Data items:
★ ★ ★ ★

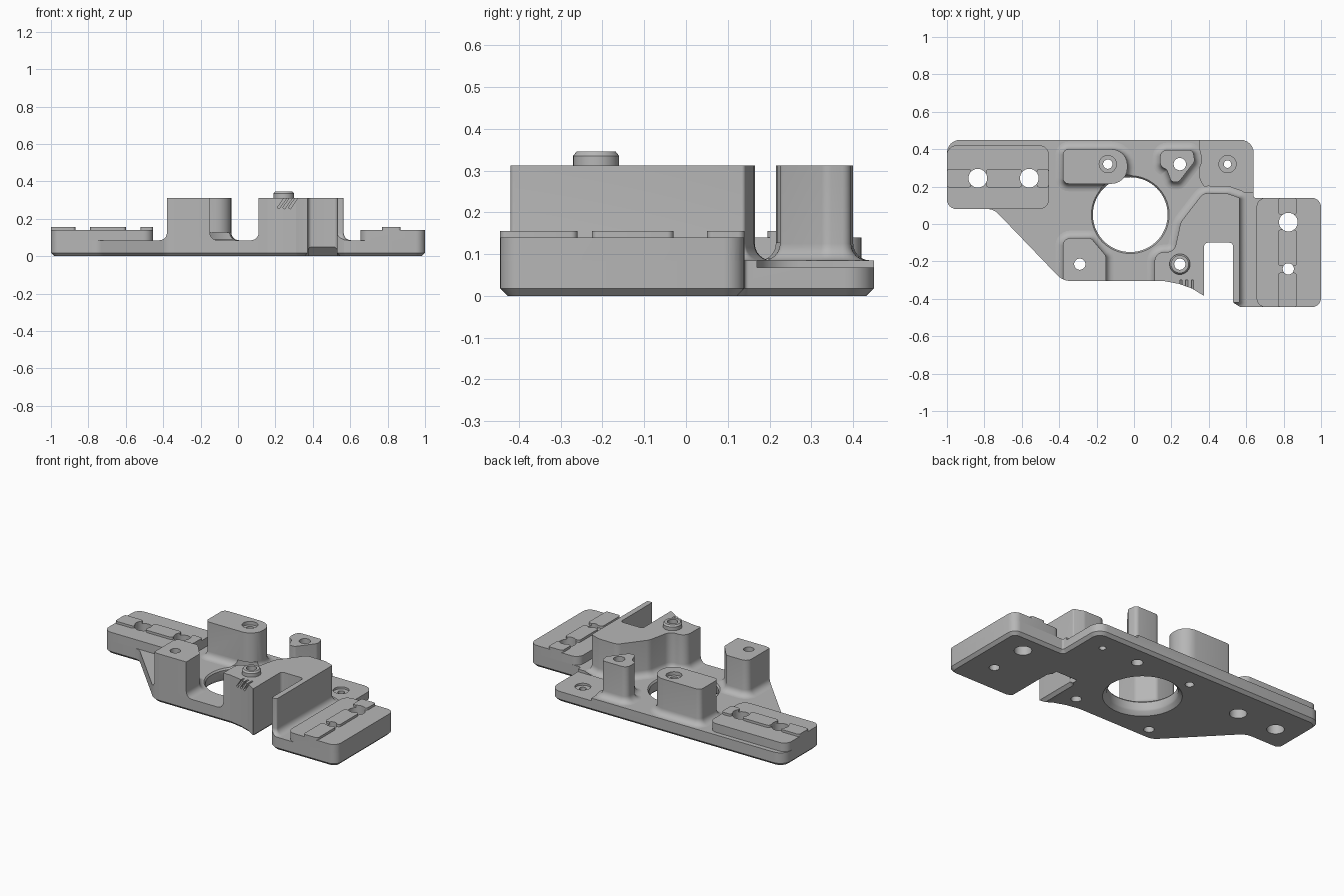
import bpy, bmesh, math
from mathutils import Vector, Matrix

cube = bpy.data.objects.get("Cube")
if cube:
    bpy.data.objects.remove(cube, do_unlink=True)

grey = bpy.data.materials.new("plain grey")
grey.use_nodes = True
grey.diffuse_color = (0.47, 0.47, 0.47, 1)
grey.node_tree.nodes["Principled BSDF"].inputs["Base Color"].default_value = (0.47, 0.47, 0.47, 1)

FLOOR, PAD, TOP = 0.085, 0.14, 0.312


def rounded(corners, d=0.0, steps=6):
    """Counter-clockwise (x, y, radius) corners, grown by d and rounded."""
    out, n = [], len(corners)
    for i, (x, y, r) in enumerate(corners):
        p = Vector((x, y))
        a = (p - Vector(corners[i - 1][:2])).normalized()
        b = (Vector(corners[(i + 1) % n][:2]) - p).normalized()
        turn = math.atan2(a.x * b.y - a.y * b.x, a.dot(b))
        na, nb = Vector((a.y, -a.x)), Vector((b.y, -b.x))
        p = p + (na + nb) * (d / (1 + na.dot(nb)))
        sign = 1 if turn > 0 else -1
        r = max(r + sign * d, 0.003)
        start = p - a * (r * math.tan(abs(turn) / 2))
        centre = start - na * (r * sign)
        for k in range(steps + 1):
            arm = na * (r * sign)
            arm.rotate(Matrix.Rotation(turn * k / steps, 2))
            out.append(centre + arm)
    return out


def loft(bm, rings):
    """Capped skin over (points, z) rings."""
    rows = [[bm.verts.new((p[0], p[1], z)) for p in pts] for pts, z in rings]
    n = len(rows[0])
    for low, high in zip(rows, rows[1:]):
        for i in range(n):
            j = (i + 1) % n
            bm.faces.new((low[i], low[j], high[j], high[i]))
    bm.faces.new(rows[0][::-1])
    bm.faces.new(rows[-1])


def lathe(bm, x, y, profile, sides=40):
    angles = [math.tau * i / sides for i in range(sides)]
    loft(bm, [([(x + r * math.cos(t), y + r * math.sin(t)) for t in angles], z) for r, z in profile])


def finish(name, bm):
    mesh = bpy.data.meshes.new(name)
    bmesh.ops.recalc_face_normals(bm, faces=bm.faces)
    bm.to_mesh(mesh)
    bm.free()
    mesh.materials.append(grey)
    obj = bpy.data.objects.new(name, mesh)
    bpy.context.scene.collection.objects.link(obj)
    return obj


def solid(name, corners, levels):
    bm = bmesh.new()
    loft(bm, [(rounded(corners, d), z) for d, z in levels])
    return finish(name, bm)


def box(x0, x1, y0, y1, r):
    return [(x0, y0, r), (x1, y0, r), (x1, y1, r), (x0, y1, r)]


def activate(obj):
    bpy.ops.object.select_all(action="DESELECT")
    obj.select_set(True)
    bpy.context.view_layer.objects.active = obj


def boolean(obj, cutter, operation="DIFFERENCE"):
    activate(obj)
    mod = obj.modifiers.new("cut", "BOOLEAN")
    mod.operation, mod.object, mod.solver = operation, cutter, "EXACT"
    bpy.ops.object.modifier_apply(modifier=mod.name)


# Plate outline with the front notch
outline = [(-1, 0.08, 0.05), (-0.75, 0.08, 0.08), (-0.38, -0.305, 0.1), (0.16, -0.305, 0.05),
           (0.24, -0.32, 0), (0.31, -0.345, 0), (0.375, -0.385, 0), (0.375, -0.1, 0.02),
           (0.53, -0.1, 0.02), (0.53, -0.42, 0.01), (0.57, -0.445, 0.02), (1, -0.445, 0.05),
           (1, 0.14, 0.05), (0.64, 0.14, 0.01), (0.64, 0.45, 0.07), (-1, 0.45, 0.07)]
base = solid("base_plate", outline, [(-0.018, 0), (0, 0.018), (0, FLOOR)])
clip = solid("outline_clip", outline, [(0, -0.2), (0, 0.6)])

# Raised parts with a concave fillet at the foot
F = 0.04
foot = [(F * (1 - math.sin(t)), FLOOR + F * (1 - math.cos(t)))
        for t in (math.pi / 2 * k / 6 for k in range(7))] + [(0, TOP)]
raised = {
    "back_post": [(-0.38, 0.215, 0.03), (-0.035, 0.215, 0.085), (-0.035, 0.4, 0.085), (-0.38, 0.4, 0.03)],
    "front_post": [(-0.38, -0.34, 0.01), (-0.15, -0.34, 0.01), (-0.15, -0.17, 0.03),
                   (-0.23, -0.075, 0.03), (-0.38, -0.075, 0.04)],
    "triangular_post": [(0.14, 0.395, 0.035), (0.14, 0.31, 0.03), (0.175, 0.29, 0.02), (0.2, 0.225, 0.02),
                        (0.24, 0.225, 0.02), (0.325, 0.335, 0.03), (0.315, 0.395, 0.025)],
    "main_block": [(0.11, -0.42, 0), (0.565, -0.42, 0.01), (0.565, 0.14, 0.01), (0.5, 0.163, 0.05),
                   (0.37, 0.165, 0.05), (0.25, 0.01, 0.08), (0.215, -0.15, 0.05), (0.11, -0.15, 0.05)],
}
parts = [base]
for name, corners in raised.items():
    parts.append(solid(name, corners, foot))

# Mounting pads with raised locating strips
pads = {"left_pad": box(-1, -0.455, 0.08, 0.42, 0.05), "right_pad": box(0.655, 1, -0.445, 0.14, 0.05)}
for name, corners in pads.items():
    parts.append(solid(name, corners, [(0, FLOOR), (0, PAD)]))
strip = [(0, PAD), (0, 0.155)]
for i, (a, b) in enumerate([(-1, -0.87), (-0.79, -0.6), (-0.52, -0.455)]):
    parts.append(solid(f"left_strip_{i + 1}", box(a, b, 0.195, 0.295, 0.015), strip))
for i, (a, b) in enumerate([(-0.445, -0.26), (-0.225, -0.03), (0.05, 0.14)]):
    parts.append(solid(f"right_strip_{i + 1}", box(0.77, 0.87, a, b, 0.015), strip))

# Bushing on the main block
bm = bmesh.new()
lathe(bm, 0.245, -0.215, [(0.055, 0.3), (0.055, 0.335), (0.047, 0.345)])
parts.append(finish("bushing", bm))

# Holes through everything
bm = bmesh.new()
lathe(bm, -0.02, 0.05, [(0.235, -0.01), (0.205, 0.02), (0.2, 0.03), (0.2, 0.075), (0.212, 0.09), (0.212, 0.126)], 72)
plain = [(-0.835, 0.245, 0.05), (-0.56, 0.245, 0.05), (0.825, 0.01, 0.05), (0.825, -0.24, 0.03),
         (0.245, 0.32, 0.033), (0.245, -0.215, 0.03), (-0.29, -0.215, 0.03)]
for x, y, r in plain:
    lathe(bm, x, y, [(r, -0.1), (r, 0.5)])
for x, y, r, z in [(-0.14, 0.32, 0.025, 0.29), (0.5, 0.32, 0.02, 0.055)]:
    lathe(bm, x, y, [(r, -0.1), (r, z), (0.046, z), (0.046, 0.5)])
# Slanted grooves on the block front
for x in (0.235, 0.265, 0.295):
    place = Matrix.Translation((x, -0.325, 0.285)) @ Matrix.Rotation(math.radians(35), 4, "Y")
    bmesh.ops.create_cube(bm, size=1, matrix=place @ Matrix.Diagonal((0.012, 0.05, 0.07, 1)))
# Relief under the notch
place = Matrix.Translation((0.4525, -0.1, 0)) @ Matrix.Rotation(math.radians(45), 4, "X")
bmesh.ops.create_cube(bm, size=1, matrix=place @ Matrix.Diagonal((0.153, 0.07, 0.07, 1)))
holes = finish("hole_cutter", bm)

# Sunken seat at the back corner
seat = solid("seat_cutter", [(0.35, 0.17, 0.1), (0.8, 0.17, 0.01), (0.8, 0.6, 0.01), (0.35, 0.6, 0.01)],
             [(0, 0.068), (0, 0.2)])
boolean(base, seat)

for part in parts:
    if part is not base:
        boolean(part, clip, "INTERSECT")
    boolean(part, holes)
    activate(part)
    bpy.ops.object.shade_smooth_by_angle(angle=math.radians(30))

for cutter in (clip, holes, seat):
    bpy.data.objects.remove(cutter, do_unlink=True)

★ ★ ★ ★

■ ACTIVITY: Starting at the line that has "arm = na * (r * sign)" and ending at the line that has "mesh = bpy.data.meshes.new(name)", please write out the lines above exactly, leaving out all others.

■ FINISHED EXERCISE:
            arm = na * (r * sign)
            arm.rotate(Matrix.Rotation(turn * k / steps, 2))
            out.append(centre + arm)
    return out


def loft(bm, rings):
    """Capped skin over (points, z) rings."""
    rows = [[bm.verts.new((p[0], p[1], z)) for p in pts] for pts, z in rings]
    n = len(rows[0])
    for low, high in zip(rows, rows[1:]):
        for i in range(n):
            j = (i + 1) % n
            bm.faces.new((low[i], low[j], high[j], high[i]))
    bm.faces.new(rows[0][::-1])
    bm.faces.new(rows[-1])


def lathe(bm, x, y, profile, sides=40):
    angles = [math.tau * i / sides for i in range(sides)]
    loft(bm, [([(x + r * math.cos(t), y + r * math.sin(t)) for t in angles], z) for r, z in profile])


def finish(name, bm):
    mesh = bpy.data.meshes.new(name)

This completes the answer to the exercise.